Aim of the exercise: Could you retype, exactly and with no pictures, only the lines from the first line of the records below through the line that contains "half_outline = [(0.168, 0.217), (0.625, 0.333), (1.0, 0.147)]"?

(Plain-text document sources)
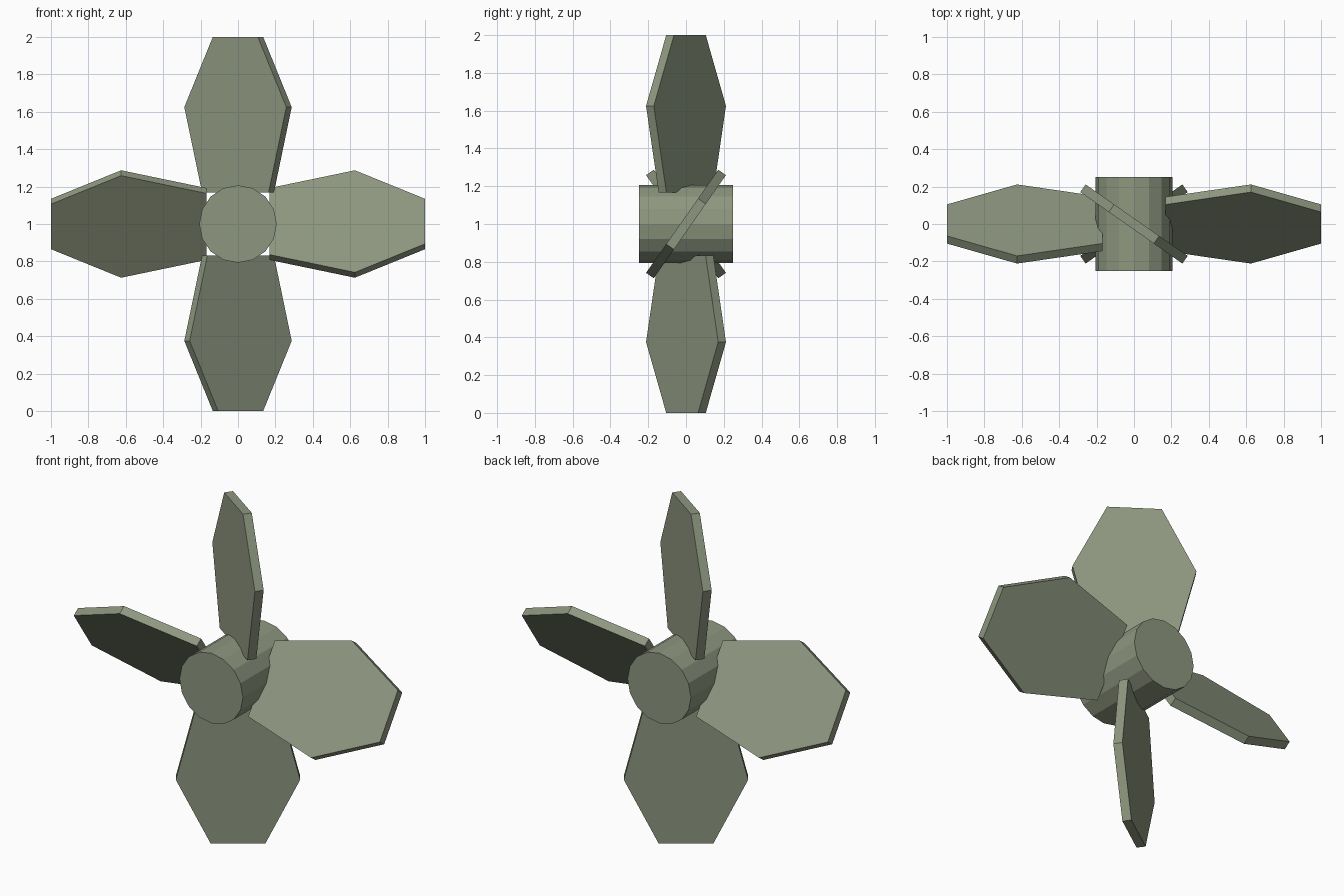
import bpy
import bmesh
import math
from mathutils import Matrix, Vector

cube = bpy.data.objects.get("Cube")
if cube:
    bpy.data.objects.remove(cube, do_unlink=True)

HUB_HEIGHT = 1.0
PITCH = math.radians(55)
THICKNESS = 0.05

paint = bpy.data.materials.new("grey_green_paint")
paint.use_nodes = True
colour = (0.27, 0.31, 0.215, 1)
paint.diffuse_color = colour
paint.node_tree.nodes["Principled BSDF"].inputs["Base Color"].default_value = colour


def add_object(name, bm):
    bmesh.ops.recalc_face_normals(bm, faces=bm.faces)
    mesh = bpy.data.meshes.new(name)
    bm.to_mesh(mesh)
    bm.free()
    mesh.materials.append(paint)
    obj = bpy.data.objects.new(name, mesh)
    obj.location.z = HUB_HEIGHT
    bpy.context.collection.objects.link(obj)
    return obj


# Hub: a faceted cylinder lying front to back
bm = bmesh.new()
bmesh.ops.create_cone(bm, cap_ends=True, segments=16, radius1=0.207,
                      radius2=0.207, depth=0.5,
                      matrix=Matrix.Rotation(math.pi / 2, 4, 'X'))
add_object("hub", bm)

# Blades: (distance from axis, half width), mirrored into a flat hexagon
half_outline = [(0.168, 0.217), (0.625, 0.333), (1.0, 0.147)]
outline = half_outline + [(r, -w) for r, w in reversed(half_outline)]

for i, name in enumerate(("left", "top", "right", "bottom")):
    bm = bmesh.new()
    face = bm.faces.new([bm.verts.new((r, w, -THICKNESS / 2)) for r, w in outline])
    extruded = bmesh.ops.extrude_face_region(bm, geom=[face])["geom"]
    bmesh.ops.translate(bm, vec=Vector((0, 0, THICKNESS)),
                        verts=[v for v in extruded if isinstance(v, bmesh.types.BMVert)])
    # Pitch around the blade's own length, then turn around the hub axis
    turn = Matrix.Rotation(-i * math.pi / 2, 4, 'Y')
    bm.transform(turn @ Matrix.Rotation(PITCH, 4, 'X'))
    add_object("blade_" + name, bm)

Answer space:
import bpy
import bmesh
import math
from mathutils import Matrix, Vector

cube = bpy.data.objects.get("Cube")
if cube:
    bpy.data.objects.remove(cube, do_unlink=True)

HUB_HEIGHT = 1.0
PITCH = math.radians(55)
THICKNESS = 0.05

paint = bpy.data.materials.new("grey_green_paint")
paint.use_nodes = True
colour = (0.27, 0.31, 0.215, 1)
paint.diffuse_color = colour
paint.node_tree.nodes["Principled BSDF"].inputs["Base Color"].default_value = colour


def add_object(name, bm):
    bmesh.ops.recalc_face_normals(bm, faces=bm.faces)
    mesh = bpy.data.meshes.new(name)
    bm.to_mesh(mesh)
    bm.free()
    mesh.materials.append(paint)
    obj = bpy.data.objects.new(name, mesh)
    obj.location.z = HUB_HEIGHT
    bpy.context.collection.objects.link(obj)
    return obj


# Hub: a faceted cylinder lying front to back
bm = bmesh.new()
bmesh.ops.create_cone(bm, cap_ends=True, segments=16, radius1=0.207,
                      radius2=0.207, depth=0.5,
                      matrix=Matrix.Rotation(math.pi / 2, 4, 'X'))
add_object("hub", bm)

# Blades: (distance from axis, half width), mirrored into a flat hexagon
half_outline = [(0.168, 0.217), (0.625, 0.333), (1.0, 0.147)]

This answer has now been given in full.